Might Susan Collins direct her passion for presumption of innocence to the plight of immigrants? Right now, government immigration policy is guilty until proven innocent. The President’s own words about Mexican immigrants set the tone: “They’re bringing drugs. They’re bringing crime. They’re rapists. And some, I assume, are good people.” But the President’s continuing rhetoric about immigrants consistently presumes that none are good people, unless perhaps they come from Norway. The President is the inflamer-of-passions in chief. And the administration’s procedures for dealing with immigrants — detaining people in cages, separating families, limiting access to legal aid, delaying hearings, denying due process, frustrating fairness — all build on a foundation of presumption of guilt.
Sen. Collins can be the Republican who stands up on the floor of the Senate and says: Presumption of innocence is not only for the white. Due process is not only for the wealthy. Fairness is not only for the well-connected. Presumption of innocence is for everyone touched by the American system of justice, from Supreme Court nominees to terror suspects detained at Guantanamo. It is for everybody from Hawaii to Lubec, from Puerto Rico to Aroostook County, for everyone around the globe in U.S. military bases and embassies and undisclosed locations.
The present American immigration system is a travesty of American justice. We must give it both legislative and administrative overhaul. We must eradicate presumption of guilt from pronouncements (including tweets) and policy. Susan Collins has the opportunity to be the Margaret Chase Smith of her generation. Will she stand up?

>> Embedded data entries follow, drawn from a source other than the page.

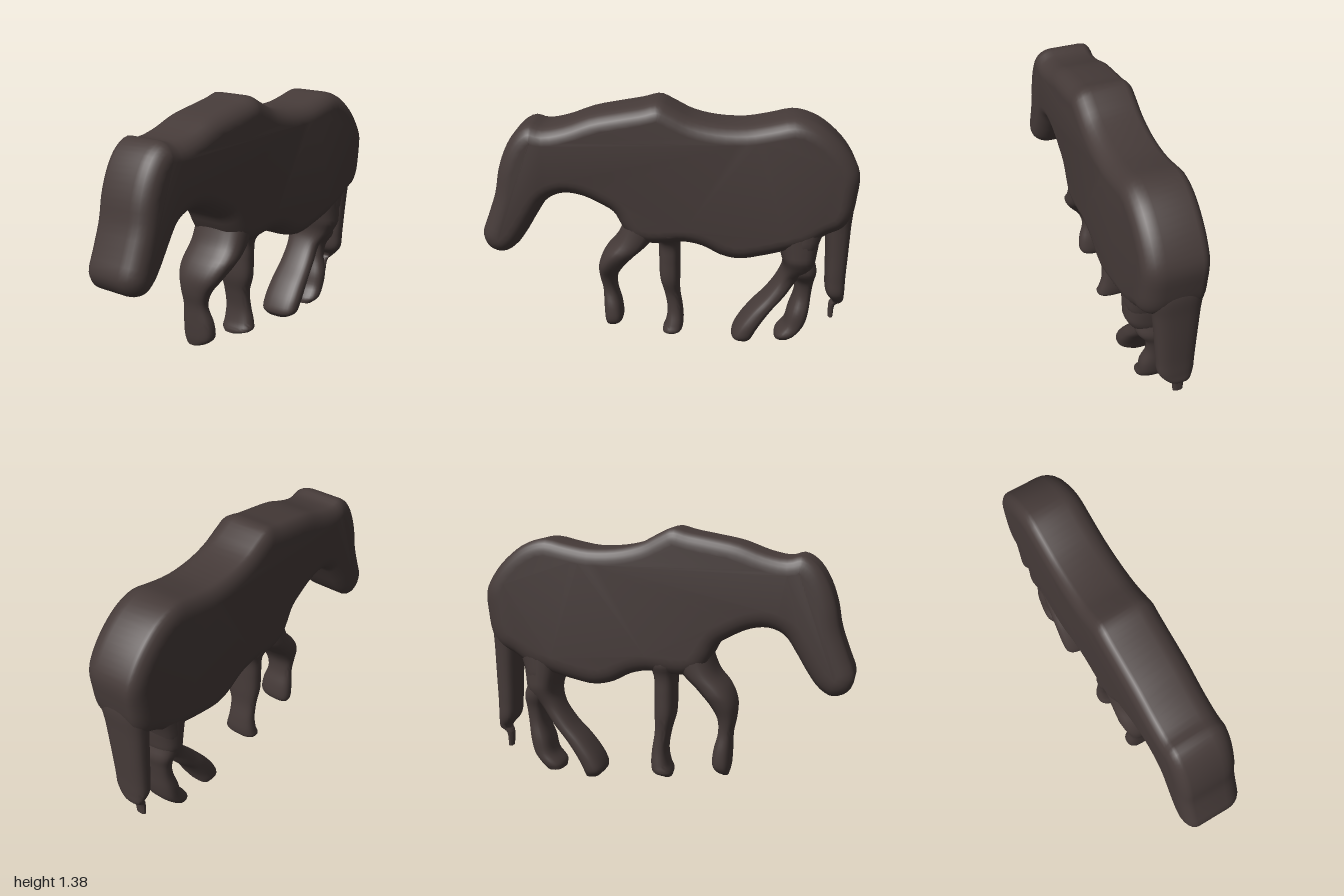
import * as THREE from 'three';
import { toCreasedNormals } from 'three/addons/utils/BufferGeometryUtils.js';

const BACK = -0.165, FRONT = 0.165;

// Smooth 2D outline through a few points
function smoothOutline(points, count) {
  const curve = new THREE.CatmullRomCurve3(points.map(([x, y]) => new THREE.Vector3(x, y, 0)), true);
  return curve.getPoints(count).slice(0, -1).map((p) => new THREE.Vector2(p.x, p.y));
}

// Thick slab with rounded rims; the front rim is deeper than the back rim
function slab(points) {
  const geo = new THREE.ExtrudeGeometry(new THREE.Shape(smoothOutline(points, 150)), {
    depth: 1, bevelThickness: 1, bevelSize: 0.085, bevelOffset: -0.085, bevelSegments: 6,
  });
  const pos = geo.attributes.position;
  for (let i = 0; i < pos.count; i++) {
    const z = pos.getZ(i);
    let depth = THREE.MathUtils.lerp(-0.11, 0.065, z);
    if (z > 1) depth = THREE.MathUtils.lerp(0.065, FRONT, z - 1);
    if (z < 0) depth = THREE.MathUtils.lerp(-0.11, BACK, -z);
    pos.setZ(i, depth);
  }
  return toCreasedNormals(geo, 0.8);
}

// Limb from rows of [y, x min, x max], listed downwards; its depth follows its width
function limb(rows, rings = 44, sides = 28) {
  const path = new THREE.CatmullRomCurve3(
    rows.map(([y, a, b]) => new THREE.Vector3((a + b) / 2, y, b - a)));
  const verts = [], index = [];
  const round = (v) => Math.sign(v) * Math.abs(v) ** 0.75;
  for (let i = 0; i <= rings; i++) {
    const { x, y, z: width } = path.getPoint(i / rings);
    const zFront = Math.min(0.16, -0.065 + 1.2 * width);
    const zBack = Math.max(-0.16, -0.075 - 0.5 * width);
    for (let j = 0; j < sides; j++) {
      const a = (j / sides) * Math.PI * 2;
      verts.push(x + round(Math.cos(a)) * width / 2, y,
        (zFront + zBack) / 2 + round(Math.sin(a)) * (zFront - zBack) / 2);
      if (i === rings) continue;
      const p = i * sides + j, q = i * sides + (j + 1) % sides;
      index.push(p, q, p + sides, q, q + sides, p + sides);
    }
  }
  // End caps
  const last = rings * sides;
  for (let j = 1; j < sides - 1; j++) {
    index.push(0, j + 1, j, last, last + j, last + j + 1);
  }
  const geo = new THREE.BufferGeometry();
  geo.setAttribute('position', new THREE.Float32BufferAttribute(verts, 3));
  geo.setIndex(index);
  return toCreasedNormals(geo, 1);
}

// Muzzle, over the back to the rump, then along the belly and throat
const bodyOutline = [
  [-1, 0.65], [-0.965, 0.76], [-0.92, 0.89], [-0.895, 1.02], [-0.85, 1.14], [-0.79, 1.225],
  [-0.72, 1.265], [-0.65, 1.25], [-0.54, 1.27], [-0.4, 1.32], [-0.25, 1.35], [-0.14, 1.37],
  [-0.05, 1.39], [0.03, 1.355], [0.12, 1.31], [0.25, 1.28], [0.4, 1.275], [0.52, 1.295],
  [0.65, 1.32], [0.76, 1.29], [0.86, 1.22], [0.94, 1.13], [0.99, 1.03], [0.985, 0.91],
  [0.965, 0.8], [0.92, 0.73], [0.84, 0.69], [0.75, 0.63], [0.62, 0.59], [0.5, 0.56],
  [0.38, 0.54], [0.28, 0.56], [0.18, 0.61], [0.08, 0.63], [-0.02, 0.62], [-0.12, 0.62],
  [-0.2, 0.65], [-0.25, 0.72], [-0.29, 0.79], [-0.36, 0.835], [-0.46, 0.88], [-0.56, 0.89],
  [-0.64, 0.855], [-0.7, 0.77], [-0.76, 0.67], [-0.82, 0.59], [-0.89, 0.55], [-0.965, 0.575],
];

const limbs = {
  frontLegForward: [
    [0.8, -0.22, -0.04], [0.7, -0.25, -0.05], [0.62, -0.285, -0.09], [0.54, -0.35, -0.17],
    [0.46, -0.385, -0.24], [0.38, -0.385, -0.285], [0.3, -0.37, -0.29], [0.2, -0.365, -0.265],
    [0.12, -0.36, -0.26], [0.09, -0.355, -0.28], [0.07, -0.35, -0.32],
  ],
  frontLegBack: [
    [0.78, -0.11, 0.13], [0.68, -0.09, 0.1], [0.6, -0.06, 0.065], [0.5, -0.055, 0.06],
    [0.38, -0.05, 0.06], [0.28, -0.025, 0.06], [0.18, -0.01, 0.075], [0.1, -0.02, 0.08],
    [0.06, -0.035, 0.07], [0.035, -0.035, 0.01],
  ],
  hindLegForward: [
    [0.8, 0.56, 0.8], [0.68, 0.57, 0.81], [0.57, 0.6, 0.8], [0.48, 0.62, 0.78],
    [0.4, 0.595, 0.71], [0.3, 0.53, 0.645], [0.2, 0.44, 0.565], [0.1, 0.37, 0.5],
    [0.04, 0.35, 0.47], [0.005, 0.38, 0.455],
  ],
  hindLegBack: [
    [0.85, 0.64, 0.9], [0.72, 0.62, 0.84], [0.62, 0.62, 0.805], [0.53, 0.63, 0.785],
    [0.45, 0.66, 0.805], [0.38, 0.69, 0.795], [0.3, 0.69, 0.785], [0.2, 0.66, 0.775],
    [0.12, 0.64, 0.755], [0.06, 0.595, 0.71], [0.03, 0.59, 0.68],
  ],
  tail: [
    [0.95, 0.86, 0.96], [0.85, 0.83, 0.98], [0.72, 0.84, 0.975], [0.55, 0.85, 0.97],
    [0.4, 0.855, 0.965], [0.31, 0.865, 0.965], [0.25, 0.905, 0.96], [0.22, 0.89, 0.925],
    [0.14, 0.89, 0.915],
  ],
};

export function createModel() {
  const group = new THREE.Group();
  group.name = 'grazingHorse';
  const coat = new THREE.MeshStandardMaterial({ color: 0x463b39 });
  coat.name = 'darkBrownCoat';

  const add = (name, geo) => {
    const mesh = new THREE.Mesh(geo, coat);
    mesh.name = name;
    group.add(mesh);
  };

  // Head, neck and trunk
  add('body', slab(bodyOutline));
  // Legs and tail
  for (const [name, rows] of Object.entries(limbs)) add(name, limb(rows));
  return group;
}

David Paul Henry lives in Lamoine. He has served as a pastor for more than 30 years, has taught theology and ethics and drives a bus.